### PROBLEM REQUIREMENTS
Below are some records. Print exactly the lines between the one holding "GREY, RED, smooth=True)" and the one holding "(x, -.072, .4)]", inclusive, and nothing else.

(Stored records)
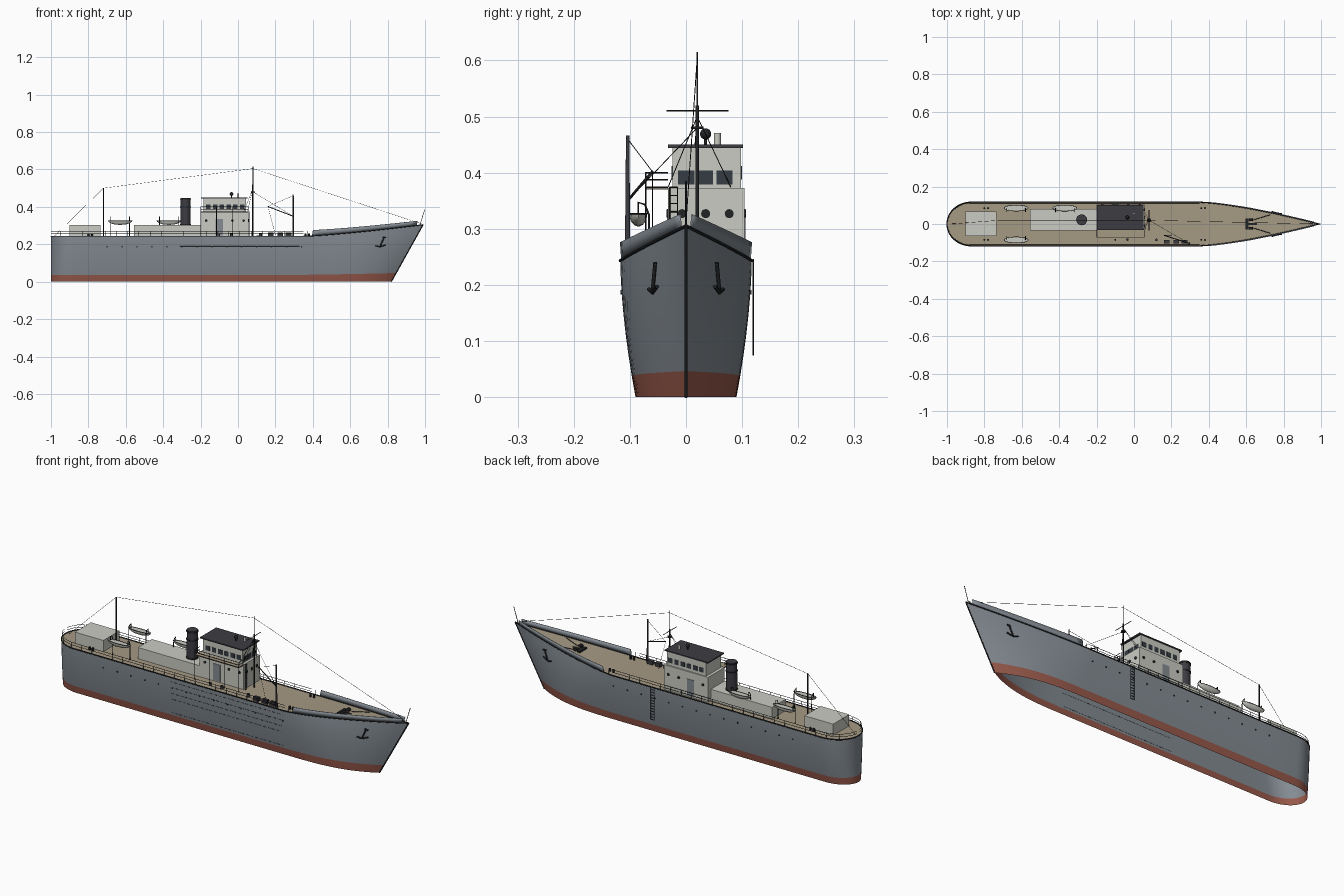
import bpy, bmesh, math
from mathutils import Vector, Matrix

old = bpy.data.objects.get("Cube")
if old:
    bpy.data.objects.remove(old, do_unlink=True)


def material(name, r, g, b):
    m = bpy.data.materials.new(name)
    m.use_nodes = True
    m.diffuse_color = (r, g, b, 1)
    m.node_tree.nodes["Principled BSDF"].inputs["Base Color"].default_value = (r, g, b, 1)
    return m


GREY = material("hull grey", .23, .26, .29)
RED = material("bottom red", .31, .10, .07)
TAN = material("deck tan", .38, .32, .23)
WHITE = material("house off white", .60, .60, .55)
DARK = material("roof charcoal", .045, .045, .055)
BLACK = material("fittings black", .015, .016, .018)
GLASS = material("window glass", .035, .045, .055)


def finish(name, bm, *mats, smooth=False):
    me = bpy.data.meshes.new(name)
    bm.to_mesh(me)
    bm.free()
    ob = bpy.data.objects.new(name, me)
    bpy.context.collection.objects.link(ob)
    for m in mats:
        me.materials.append(m)
    if smooth:
        bpy.ops.object.select_all(action='DESELECT')
        ob.select_set(True)
        bpy.context.view_layer.objects.active = ob
        bpy.ops.object.shade_smooth_by_angle(angle=math.radians(35))
    return ob


def boxes(name, mat, *bounds):
    bm = bmesh.new()
    for x0, x1, y0, y1, z0, z1 in bounds:
        m = Matrix.Translation(((x0 + x1) / 2, (y0 + y1) / 2, (z0 + z1) / 2))
        bmesh.ops.create_cube(bm, size=1, matrix=m @ Matrix.Diagonal((x1 - x0, y1 - y0, z1 - z0, 1)))
    return finish(name, bm, mat)


def cylinders(name, mat, places, r, h, axis='Z', r2=None):
    turn = {'Z': Matrix(), 'X': Matrix.Rotation(math.pi / 2, 4, 'Y'), 'Y': Matrix.Rotation(math.pi / 2, 4, 'X')}[axis]
    bm = bmesh.new()
    for p in places:
        bmesh.ops.create_cone(bm, cap_ends=True, segments=20, radius1=r, radius2=r if r2 is None else r2,
                              depth=h, matrix=Matrix.Translation(p) @ turn)
    return finish(name, bm, mat, smooth=True)


def tubes(name, mat, r, *paths):
    cu = bpy.data.curves.new(name, 'CURVE')
    cu.dimensions = '3D'
    cu.bevel_depth, cu.bevel_resolution, cu.use_fill_caps = r, 1, True
    for path in paths:
        s = cu.splines.new('POLY')
        s.points.add(len(path) - 1)
        for q, p in zip(s.points, path):
            q.co = (*p, 1)
    cu.materials.append(mat)
    ob = bpy.data.objects.new(name, cu)
    bpy.context.collection.objects.link(ob)
    bpy.ops.object.select_all(action='DESELECT')
    ob.select_set(True)
    bpy.context.view_layer.objects.active = ob
    bpy.ops.object.convert(target='MESH')
    return ob


# Hull shape: x is the station at deck level, f the fraction of height
STERN, BOW, TIP = -.87, .35, .99
DECK = .243


def bow_t(x):
    return max(0, min(1, (x - BOW) / (TIP - BOW)))


def sheer(x):
    return DECK + .062 * bow_t(x) ** 1.3


def hull(x, f, side):
    w = .09 + .027 * (1 - (1 - f) ** 1.7)
    z = f * sheer(x)
    t = bow_t(x)
    if x < STERN:
        w *= math.sqrt(max(0, 1 - ((STERN - x) / .13) ** 2))
    elif t > 0:
        w *= 1 - t ** (3.0 - 1.6 * f)
        x = BOW + t * (.82 + .17 * f - BOW)
    return Vector((x, side * w, z))


stations = [STERN - .13 * math.cos(math.radians(a)) for a in range(0, 90, 9)]
stations += [STERN + (BOW - STERN) * i / 10 for i in range(10)]
stations += [BOW + (TIP - BOW) * i / 20 for i in range(21)]
loop = [(x, 1) for x in reversed(stations)] + [(x, -1) for x in stations[1:]]
levels = [0, .152, .3, .45, .6, .75, .88, 1]

bm = bmesh.new()
rows = [[bm.verts.new(hull(x, f, s)) for x, s in loop] for f in levels]
for j in range(len(levels) - 1):
    for i in range(len(loop) - 1):
        f = bm.faces.new((rows[j][i], rows[j][i + 1], rows[j + 1][i + 1], rows[j + 1][i]))
        f.material_index = 1 if j == 0 else 0
bmesh.ops.remove_doubles(bm, verts=bm.verts, dist=.0002)
bmesh.ops.recalc_face_normals(bm, faces=bm.faces)
finish("hull", bm, GREY, RED, smooth=True)

bm = bmesh.new()
pairs = [[bm.verts.new(hull(x, 1, s) - Vector((0, 0, .001))) for s in (1, -1)] for x in stations]
for a, b in zip(pairs, pairs[1:]):
    bm.faces.new((a[0], a[1], b[1], b[0]))
bmesh.ops.remove_doubles(bm, verts=bm.verts, dist=.0002)
finish("deck", bm, TAN)

tubes("rubbing_strake", BLACK, .003, [hull(x, 1, s) for x, s in loop])
tubes("stem_bar", BLACK, .003, [hull(TIP, f, 1) for f in levels])

# Raised bow bulwarks
for side, label in ((1, "left"), (-1, "right")):
    bm = bmesh.new()
    cols = []
    for i in range(17):
        x = .395 + .56 * i / 16
        p = hull(x, 1, side)
        cols.append((bm.verts.new(p), bm.verts.new(p + Vector((.006, side * .002, .031 - .006 * i / 16)))))
    for a, b in zip(cols, cols[1:]):
        bm.faces.new((a[0], b[0], b[1], a[1]))
    ob = finish("bulwark_" + label, bm, GREY, smooth=True)
    mod = ob.modifiers.new("thickness", 'SOLIDIFY')
    mod.thickness, mod.offset = .003, 0

# Deckhouses
boxes("aft_house", WHITE, (-.90, -.735, -.065, .068, DECK, .302))
boxes("middle_house", WHITE, (-.555, -.2, -.035, .08, DECK, .302))
boxes("lower_house", WHITE, (-.2, .055, -.032, .104, DECK, .373))
boxes("wheelhouse", WHITE, (-.185, .042, -.024, .098, .373, .444))
boxes("wheelhouse_roof", DARK, (-.198, .052, -.032, .102, .444, .450))
boxes("wing_platform", TAN, (-.2, .055, -.072, -.032, .370, .374))
tubes("wing_rails", BLACK, .0015,
      *[[(x, -.072, DECK), (x, -.072, .4)] for x in (-.2, -.115, -.03, .055)],
      *[[(-.2, -.032, z), (-.2, -.072, z), (.055, -.072, z), (.055, -.032, z)] for z in (.374, .387, .4)])

# Windows, portholes and doors
boxes("front_windows", GLASS, *[(.041, .044, y, y + .029, .379, .404) for y in (-.014, .019, .054)])
boxes("side_windows", GLASS, *[(x, x + .024, y - .0015, y + .0015, .388, .412)
                               for x in (-.17, -.134, -.098, -.062, -.026, .01) for y in (-.024, .098)])
cylinders("front_portholes", BLACK, [(.055, y, .327) for y in (-.007, .035, .077)], .008, .005, 'X')
cylinders("house_portholes", BLACK, [(x, y, .327) for x in (-.17, -.03, .03) for y in (-.032, .104)], .007, .005, 'Y')
boxes("doors", GREY, (-.12, -.08, -.034, -.031, .248, .335), (-.12, -.08, .103, .106, .248, .335))
cylinders("hull_portholes", BLACK, [hull(-.7 + .08 * i, .77, s) for i in range(14) for s in (1, -1)], .004, .004, 'Y')

# Funnel and roof fittings
cylinders("funnel", DARK, [(-.28, .022, .346)], .028, .205, r2=.026)
cylinders("funnel_bands", BLACK, [(-.28, .022, z) for z in (.305, .4, .442)], .029, .006)
cylinders("roof_vent", WHITE, [(0, .056, .46)], .006, .022)
bm = bmesh.new()
bmesh.ops.create_uvsphere(bm, u_segments=16, v_segments=10, radius=.010, matrix=Matrix.Translation((-.035, .035, .469)))
finish("searchlight", bm, BLACK, smooth=True)
tubes("searchlight_stand", BLACK, .003, [(-.035, .035, .449), (-.035, .035, .465)])

# Masts, derrick and rigging
MAST = (.08, .02)
tubes("main_mast", BLACK, .004, [(*MAST, DECK), (*MAST, .52)])
tubes("main_topmast", BLACK, .002, [(*MAST, .52), (*MAST, .615)])
tubes("crosstrees", BLACK, .0016, [(.08, -.035, .51), (.08, .076, .51)])
cylinders("mast_platform", BLACK, [(*MAST, .48)], .011, .005)
tubes("aft_mast", BLACK, .003, [(-.72, .02, DECK), (-.72, .02, .5)])
cylinders("derrick_post", DARK, [(.295, -.104, .354)], .005, .224, r2=.003)
tubes("derrick_boom", BLACK, .0025, [(.295, -.104, .35), (.16, -.06, .402)])
tubes("rigging", BLACK, .0008,
      [(-.98, 0, .245), (-.72, .02, .5), (.08, .02, .605), (.98, 0, .31)],
      [(.295, -.104, .46), (.16, -.06, .402), (.2, -.06, .25)],
      [(.295, -.104, .35), (.08, .02, .48)],
      *[[(.08, .02, .5), (x, y, .374)] for x in (.03, .05) for y in (-.032, .08)])
tubes("bow_staff", BLACK, .0015, [(.972, 0, .30), (.998, 0, .385)])

# Deck edge railings
for side, label in ((1, "left"), (-1, "right")):
    edge = [x for x in stations if x < .36]
    lift = lambda x, h: hull(x, 1, side) * 1 + Vector((0, -side * .005, h))
    posts = [-.95 + .06 * i for i in range(23)]
    tubes("railing_" + label, BLACK, .0011,
          *[[lift(x, h) for x in edge[1:]] for h in (.014, .027)],
          *[[lift(x, 0), lift(x, .027)] for x in posts])

# Lifeboats on davits
for n, (x, side) in enumerate(((-.63, 1), (-.37, 1), (-.63, -1)), 1):
    y = side * .085
    place = Matrix.Translation((x, y, .327)) @ Matrix.Diagonal((.065, .016, .023, 1))
    bm = bmesh.new()
    bmesh.ops.create_uvsphere(bm, u_segments=20, v_segments=12, radius=1, matrix=place)
    cut = bmesh.ops.bisect_plane(bm, geom=bm.verts[:] + bm.edges[:] + bm.faces[:],
                                 plane_co=(0, 0, .3262), plane_no=(0, 0, 1), clear_outer=True)
    bmesh.ops.contextual_create(bm, geom=[e for e in cut['geom_cut'] if isinstance(e, bmesh.types.BMEdge)])
    finish(f"lifeboat_{n}", bm, WHITE, smooth=True)
    tubes(f"lifeboat_rim_{n}", BLACK, .0013,
          [(x + .065 * math.cos(a * math.pi / 12), y + .016 * math.sin(a * math.pi / 12), .327) for a in range(25)])
    tubes(f"davits_{n}", BLACK, .002,
          *[[(x + d, side * .066, DECK), (x + d, side * .066, .325), (x + d, side * .073, .343),
             (x + d, side * .085, .347), (x + d, side * .085, .322)] for d in (-.05, .05)])

# Anchors, chains and windlass
for side, label in ((1, "left"), (-1, "right")):
    out = Vector((0, side * .004, 0))
    top, low = hull(.80, .85, side) + out, hull(.80, .66, side) + out
    fore, aft = hull(.83, .69, side) + out, hull(.77, .69, side) + out
    tubes("anchor_" + label, BLACK, .0035, [top, low], [fore, low, aft],
          [top + Vector((-.01, 0, -.004)), top + Vector((.01, 0, -.004))])
    tubes("anchor_chain_" + label, BLACK, .002, [(.64, side * .022, .264), (.73, side * .05, .274)])
boxes("windlass_bed", BLACK, (.595, .612, -.03, .03, .25, .268), (.612, .66, -.006, .006, .25, .266))
cylinders("windlass_drums", BLACK, [(.625, y, .27) for y in (-.022, .022)], .010, .014, 'Y')
boxes("deck_winches", DARK, *[(x, x + .03, -.105, -.085, DECK, .262) for x in (.16, .21, .255)])
cylinders("bollards", BLACK, [(x, s * .085, .25) for x in (-.8, -.78, -.1, .36, .38) for s in (1, -1)], .005, .018)
cylinders("deck_hatch", DARK, [(-.035, -.083, .25), (.12, -.085, .25)], .007, .02)


# Ladders
def ladder(name, a, b, half, rungs):
    a, b, half = Vector(a), Vector(b), Vector(half)
    tubes(name, BLACK, .0013, [a - half, b - half], [a + half, b + half],
          *[[a.lerp(b, i / rungs) - half, a.lerp(b, i / rungs) + half] for i in range(rungs + 1)])


ladder("side_ladder", (.11, .120, .245), (.11, .120, .075), (.011, 0, 0), 12)
ladder("house_ladder", (.062, -.022, DECK), (.062, -.022, .374), (0, .007, 0), 9)

# Thin fore and aft lines on the right side plating
tubes("plating_lines", BLACK, .0006,
      *[[hull(x, z / DECK, -1) for x in (-.31, 0, .33)] for z in (.05, .126, .158, .19, .22)])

### REPLY
finish("hull", bm, GREY, RED, smooth=True)

bm = bmesh.new()
pairs = [[bm.verts.new(hull(x, 1, s) - Vector((0, 0, .001))) for s in (1, -1)] for x in stations]
for a, b in zip(pairs, pairs[1:]):
    bm.faces.new((a[0], a[1], b[1], b[0]))
bmesh.ops.remove_doubles(bm, verts=bm.verts, dist=.0002)
finish("deck", bm, TAN)

tubes("rubbing_strake", BLACK, .003, [hull(x, 1, s) for x, s in loop])
tubes("stem_bar", BLACK, .003, [hull(TIP, f, 1) for f in levels])

# Raised bow bulwarks
for side, label in ((1, "left"), (-1, "right")):
    bm = bmesh.new()
    cols = []
    for i in range(17):
        x = .395 + .56 * i / 16
        p = hull(x, 1, side)
        cols.append((bm.verts.new(p), bm.verts.new(p + Vector((.006, side * .002, .031 - .006 * i / 16)))))
    for a, b in zip(cols, cols[1:]):
        bm.faces.new((a[0], b[0], b[1], a[1]))
    ob = finish("bulwark_" + label, bm, GREY, smooth=True)
    mod = ob.modifiers.new("thickness", 'SOLIDIFY')
    mod.thickness, mod.offset = .003, 0

# Deckhouses
boxes("aft_house", WHITE, (-.90, -.735, -.065, .068, DECK, .302))
boxes("middle_house", WHITE, (-.555, -.2, -.035, .08, DECK, .302))
boxes("lower_house", WHITE, (-.2, .055, -.032, .104, DECK, .373))
boxes("wheelhouse", WHITE, (-.185, .042, -.024, .098, .373, .444))
boxes("wheelhouse_roof", DARK, (-.198, .052, -.032, .102, .444, .450))
boxes("wing_platform", TAN, (-.2, .055, -.072, -.032, .370, .374))
tubes("wing_rails", BLACK, .0015,
      *[[(x, -.072, DECK), (x, -.072, .4)] for x in (-.2, -.115, -.03, .055)],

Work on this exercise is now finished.